In the first game of a 2005 playoff run that would conclude with the Spurs hoisting the Larry O’Brien Trophy, the Spurs got a reminder that their road to the third championship in franchise history was not going to be easy.
With Denver’s point guard, Andre Miller, scorching them for 31 points, the Spurs dropped Game 1 of their first-round series against the Nuggets, losing home court advantage in the process.
It had occurred to Coach Gregg Popovich on many prior occasions that Miller would look good in a silver and black uniform and his performance that night at AT&T Center reinforced that belief.
“He’s one of those players you look at and say, ‘Boy, I could figure out how to fit him in because he has been such a great player for several teams and he does the same thing,’” Popovich said. “He’s just a pro, the consummate pro.”
On Tuesday at the Spurs practice complex, Popovich began the process of fitting him into the Spurs systems after Miller, the newest Spur, ran through his first full practice session with his brand new teammates.

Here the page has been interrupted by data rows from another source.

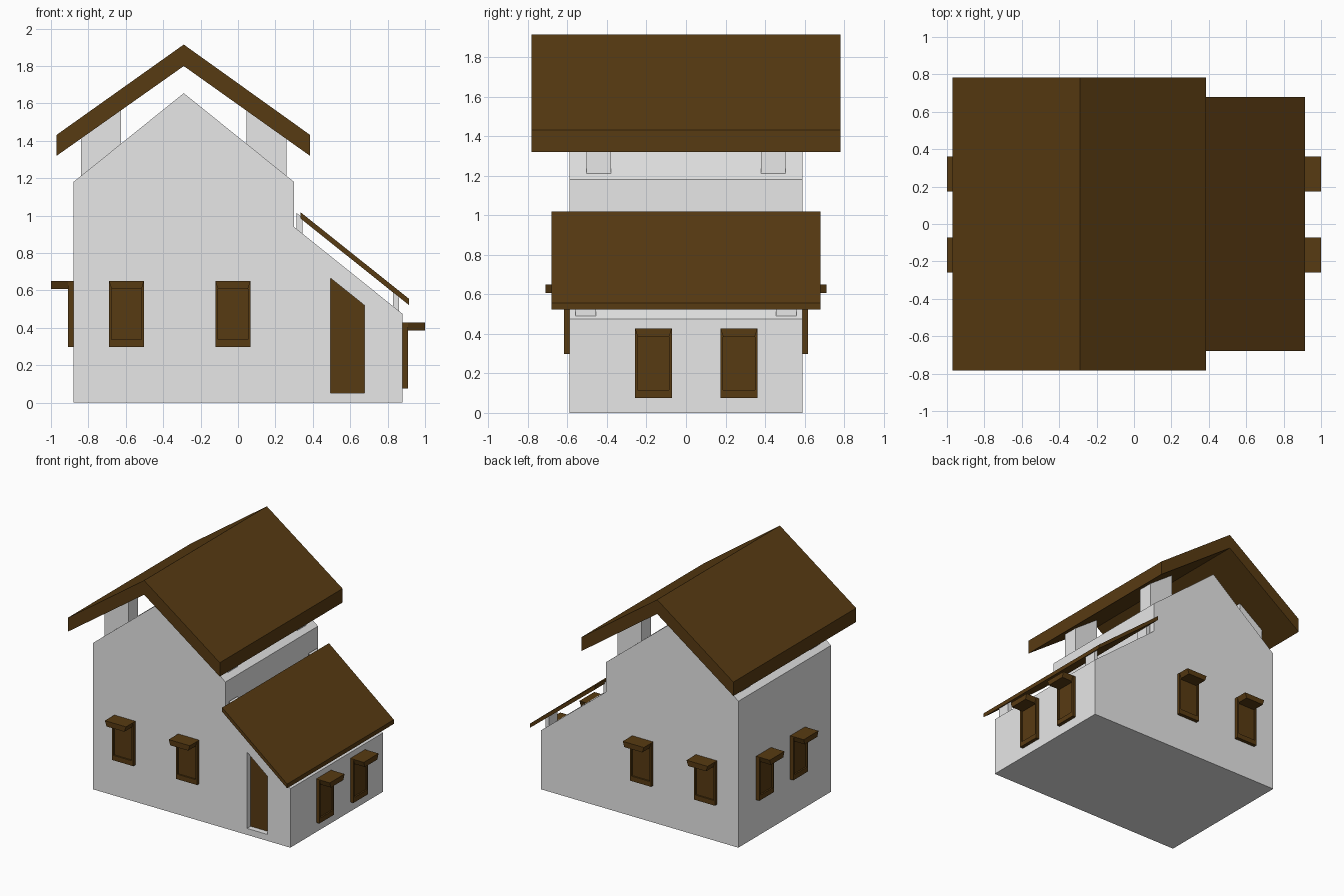
import bpy, bmesh, math
from mathutils import Matrix, Vector

if "Cube" in bpy.data.objects:
    bpy.data.objects.remove(bpy.data.objects["Cube"])


def material(name, rgb):
    m = bpy.data.materials.new(name)
    m.diffuse_color = (*rgb, 1)
    m.use_nodes = True
    m.node_tree.nodes["Principled BSDF"].inputs["Base Color"].default_value = m.diffuse_color
    return m


PLASTER = material("pale plaster", (0.8, 0.8, 0.8))
WOOD = material("dark wood", (0.097, 0.043, 0.006))


def finish(bm, name, mat):
    bmesh.ops.recalc_face_normals(bm, faces=bm.faces)
    me = bpy.data.meshes.new(name)
    bm.to_mesh(me)
    bm.free()
    me.materials.append(mat)
    ob = bpy.data.objects.new(name, me)
    bpy.context.collection.objects.link(ob)
    return ob


def prism(name, profile, y0, y1, mat):
    """Extrude an (x, z) outline from y0 to y1."""
    bm = bmesh.new()
    face = bm.faces.new([bm.verts.new((x, y0, z)) for x, z in profile])
    ext = bmesh.ops.extrude_face_region(bm, geom=[face])["geom"]
    bmesh.ops.translate(bm, vec=(0, y1 - y0, 0),
                        verts=[g for g in ext if isinstance(g, bmesh.types.BMVert)])
    return finish(bm, name, mat)


def push(bm, face, dist):
    """Extrude one front face along y and return the new cap."""
    cap = bmesh.ops.extrude_discrete_faces(bm, faces=[face])["faces"][0]
    bmesh.ops.translate(bm, vec=(0, dist, 0), verts=cap.verts)
    return cap


def window(name, across, wall, z0, angle):
    """Framed window with recessed pane; its top strip is pulled out as a canopy."""
    w, h, t = 0.188, 0.352, 0.028
    bm = bmesh.new()
    bmesh.ops.create_cube(bm, size=1, matrix=Matrix.Translation((0, -t / 2, h / 2))
                          @ Matrix.Diagonal((w, t, h, 1)))
    bm.normal_update()
    pane = min(bm.faces, key=lambda f: f.normal.y)
    ring = bmesh.ops.inset_individual(bm, faces=[pane], thickness=0.02)["faces"]
    for v in pane.verts:
        v.co.z = 0.04 if v.co.z < h / 2 else h - 0.043
    strip = max(ring, key=lambda f: f.calc_center_median().z)
    push(bm, pane, 0.012)
    push(bm, strip, -0.092)
    bm.transform(Matrix.Rotation(angle, 4, 'Z') @ Matrix.Translation((across, -wall, z0)))
    return finish(bm, name, WOOD)


# House body with lean-to, and a recessed doorway cut in the front
body = prism("house_body", [(-0.88, 0), (0.88, 0), (0.88, 0.475), (0.30, 0.94),
                            (0.30, 1.18), (-0.29, 1.655), (-0.88, 1.18)],
             -0.59, 0.59, PLASTER)
door_outline = [(0.495, 0.052), (0.677, 0.052), (0.677, 0.52), (0.495, 0.666)]
cutter = prism("door_cutter", door_outline, -0.7, -0.54, PLASTER)
cutter.hide_render = True
mod = body.modifiers.new("doorway", 'BOOLEAN')
mod.operation = 'DIFFERENCE'
mod.solver = 'EXACT'
mod.object = cutter
bpy.context.view_layer.objects.active = body
bpy.ops.object.modifier_apply(modifier=mod.name)
bpy.data.objects.remove(cutter)
prism("door", door_outline, -0.545, -0.535, WOOD)

# Roofs
prism("main_roof", [(-0.97, 1.32), (-0.97, 1.432), (-0.29, 1.915), (0.385, 1.432),
                    (0.385, 1.32), (-0.29, 1.80)], -0.782, 0.782, WOOD)
prism("lean_to_roof", [(0.335, 0.984), (0.335, 1.018), (0.914, 0.556), (0.914, 0.522)],
      -0.68, 0.68, WOOD)

# Posts holding the roofs above the walls
for y0, y1 in ((-0.503, -0.38), (0.38, 0.503)):
    for s in (-1, 1):
        pts = [(0.335, 1.38), (0.55, 1.205), (0.55, 1.435), (0.335, 1.585)]
        prism("roof_post", [(-0.29 + s * x, z) for x, z in pts], y0, y1, PLASTER)
for y0, y1 in ((-0.56, -0.455), (0.455, 0.56)):
    for x0, x1 in ((0.312, 0.345), (0.828, 0.862)):
        def wall(x):
            return 0.94 - 0.802 * (x - 0.30)
        prism("lean_to_post", [(x0, wall(x0) - 0.005), (x1, wall(x1) - 0.005),
                               (x1, wall(x1) + 0.085), (x0, wall(x0) + 0.085)],
              y0, y1, PLASTER)

# Windows on all four walls
for x in (-0.596, -0.027):
    window("front_window", x, 0.59, 0.298, 0)
    window("back_window", -x, 0.59, 0.298, math.pi)
for y in (-0.165, 0.268):
    window("right_window", y, 0.88, 0.076, math.pi / 2)
    window("left_window", -y, 0.88, 0.298, -math.pi / 2)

“His basketball IQ is off the charts,” Popovich said. “What a pro. Tough minded, disciplined and he’ll pick up things very quickly.”

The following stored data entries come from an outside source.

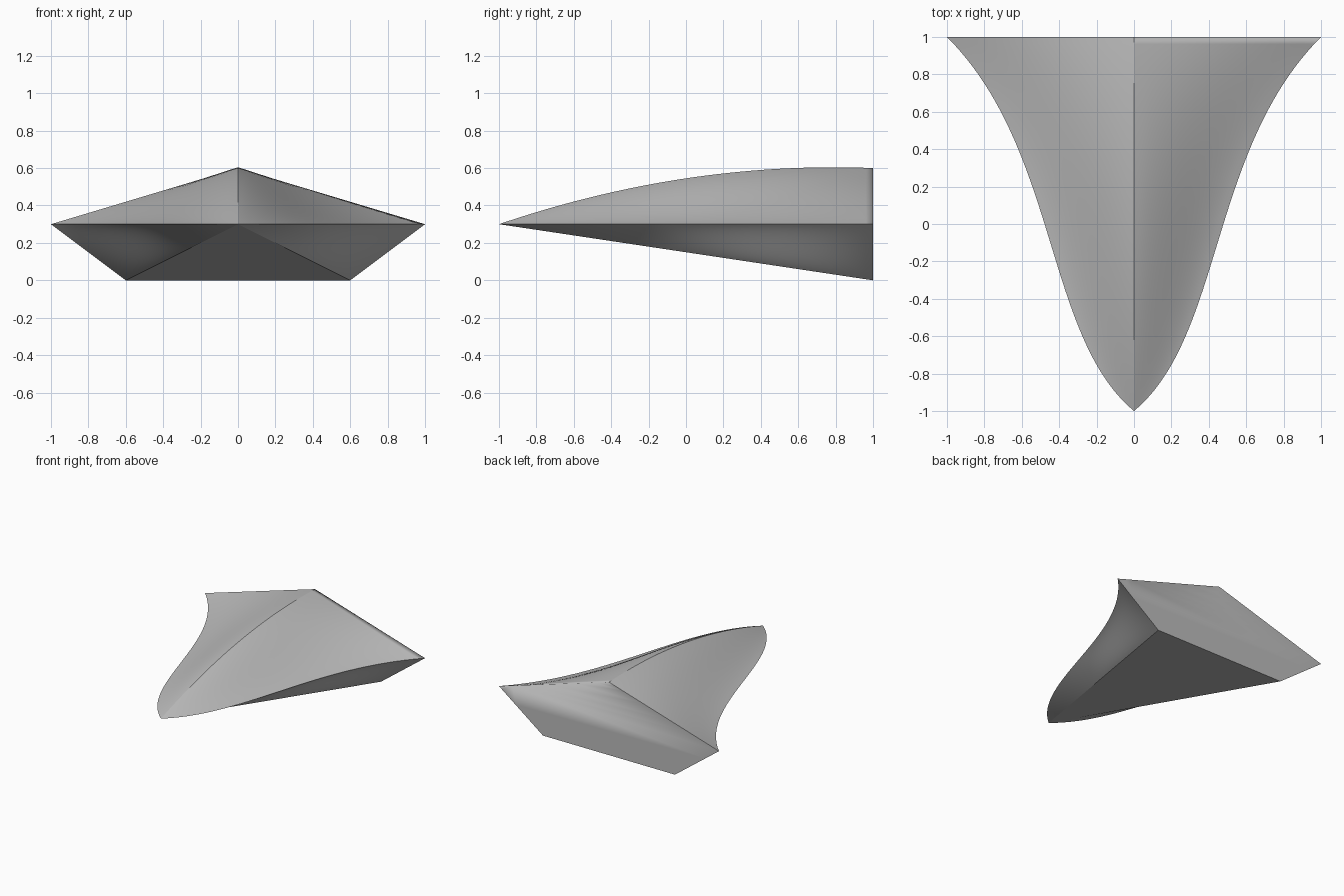
import bpy
import bmesh
from mathutils import Vector

if "Cube" in bpy.data.objects:
    bpy.data.objects.remove(bpy.data.objects["Cube"], do_unlink=True)

ROWS, COLS = 48, 16
MID = 0.3  # height of the nose and of the wide side edge


def edge_point(t):
    """Swept side edge, a cubic curve from the nose to the rear corner."""
    a, b, c, d = (1 - t) ** 3, 3 * t * (1 - t) ** 2, 3 * t * t * (1 - t), t ** 3
    return Vector((0.48 * b + 0.4 * c + d, -a - 0.6 * b + 0.4 * c + d, MID))


def ridge_point(t):
    """Arched centre line of the top at the same station."""
    y = edge_point(t).y
    s = (y + 1) / 2
    return Vector((0, y, MID + 0.68 * s - 0.38 * s * s))


def keel_point(t):
    """Straight lower edge running back to the base corner."""
    y = edge_point(t).y
    s = (y + 1) / 2
    return Vector((0.6 * s, y, MID * (1 - s)))


def section(a, b, u, slope):
    """Point between two rails, keeping a constant slope along both."""
    p = a.lerp(b, u)
    rise = abs(a.z - b.z)
    if rise > 0.001:
        k = max(0, 1 - slope * abs(a.x - b.x) / rise)
        blend = u + k * (u * u * (3 - 2 * u) - u)
        p.z = a.z + (b.z - a.z) * blend
    return p


bm = bmesh.new()
panel_id = bm.faces.layers.int.new("panel")


def add_panel(number, rail_a, rail_b, side, cols, slope):
    grid = []
    for i in range(ROWS + 1):
        a, b = rail_a(i / ROWS), rail_b(i / ROWS)
        row = [section(a, b, j / cols, slope) for j in range(cols + 1)]
        grid.append([bm.verts.new((p.x * side, p.y, p.z)) for p in row])
    for low, high in zip(grid, grid[1:]):
        for j in range(cols):
            face = bm.faces.new((low[j], low[j + 1], high[j + 1], high[j]))
            face[panel_id] = number


def keel_mirror(t):
    p = keel_point(t)
    return Vector((-p.x, p.y, p.z))


# Top and flank panels on both sides, then the flat underside
for n, side in enumerate((1, -1)):
    add_panel(1 + n, ridge_point, edge_point, side, COLS, 0.3)
    add_panel(3 + n, edge_point, keel_point, side, COLS, 0.75)
add_panel(5, keel_point, keel_mirror, 1, 1, 1)

# Weld the panels and close the flat rear
bmesh.ops.remove_doubles(bm, verts=bm.verts[:], dist=0.0005)
bmesh.ops.holes_fill(bm, edges=[e for e in bm.edges if e.is_boundary], sides=0)
bmesh.ops.recalc_face_normals(bm, faces=bm.faces[:])

# Smooth inside each panel, sharp where two panels meet
for face in bm.faces:
    face.smooth = True
for edge in bm.edges:
    edge.smooth = len({f[panel_id] for f in edge.link_faces}) == 1

mesh = bpy.data.meshes.new("hull")
bm.to_mesh(mesh)
bm.free()
hull = bpy.data.objects.new("hull", mesh)
bpy.context.collection.objects.link(hull)

grey = bpy.data.materials.new("plain grey")
grey.use_nodes = True
colour = (0.5, 0.5, 0.5, 1)
grey.diffuse_color = colour
grey.node_tree.nodes["Principled BSDF"].inputs["Base Color"].default_value = colour
mesh.materials.append(grey)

The signing of Miller – the Spurs had to waive guard Ray McCallum to make room on the roster for him – gives the team another veteran guard who can help, especially while Manu Ginobili recovers from testicular surgery to repair an injury suffered during a win over the New Orleans Pelicans on Feb. 3.
Ginobili participated in Tuesday’s practice and is expected to return during March, perhaps as early as next week. Nevertheless, Miller is seen as an important addition. He is expected to make his Spurs debut in Wednesday night’s game against the Detroit Pistons at the AT&T Center.
The Spurs signed Miller to a contract on Monday when he cleared waivers after being bought out of his contract by the Minnesota Timberwolves. He is 37 days older than Spurs captain Tim Duncan and will turn 40 on March 19 but his game never has been built around athleticism. Rather, he has played 17 productive seasons in the NBA by understanding how to play and leveraging his passing and shooting skills. Regarded as one of the best lob passers in league history, he once beat the Spurs by lobbing an in-bounds pass to his Trail Blazers teammate, Nicolas Batum, who caught the pass (thrown perfectly over the arms of Tony Parker) and dropped it softly into the basket just ahead of the final buzzer.
Miller’s memory of the play?
“We won,” he said after Tuesday’s practice session. “That was the main thing. That was an exciting time. It was a fun environment in Portland. Me and Tony have battled for a long time.”
Portland was Miller’s fifth stop in a 17-year career that now has landed him in the best position he ever has been in to advance deep into the playoffs and he knows it. He tries not to look at the five NBA championship banners that hang from a wall of the Spurs complex but it is impossible not to be aware of them.
“Of course they’re big and they’re there,” Miller said. “I’ve glanced at them. I’m around legends, I’m around Hall of Famers. I’m around humble people with fundamental values. They understand how to play basketball the right way. That’s the one thing I do respect.”
Parker is thrilled to have Miller as a teammate.
“He’s one of the best point guards of the last 10 or 15 years,” Parker said. “Very solid. Nobody mentioned him over the years but he’s always been a starting point guard and running his teams very well. He’s a great addition to our team and brings another guy who can create. He’s a great passer and if we do a deep run in the playoffs you never know what can happen, especially with Manu being hurt. I think off the bench (Andre) is just a great guy to have.”
*Top image: The San Antonio Spurs 2015-2016 Roster and Coaching Staff. Photo by Scott Ball.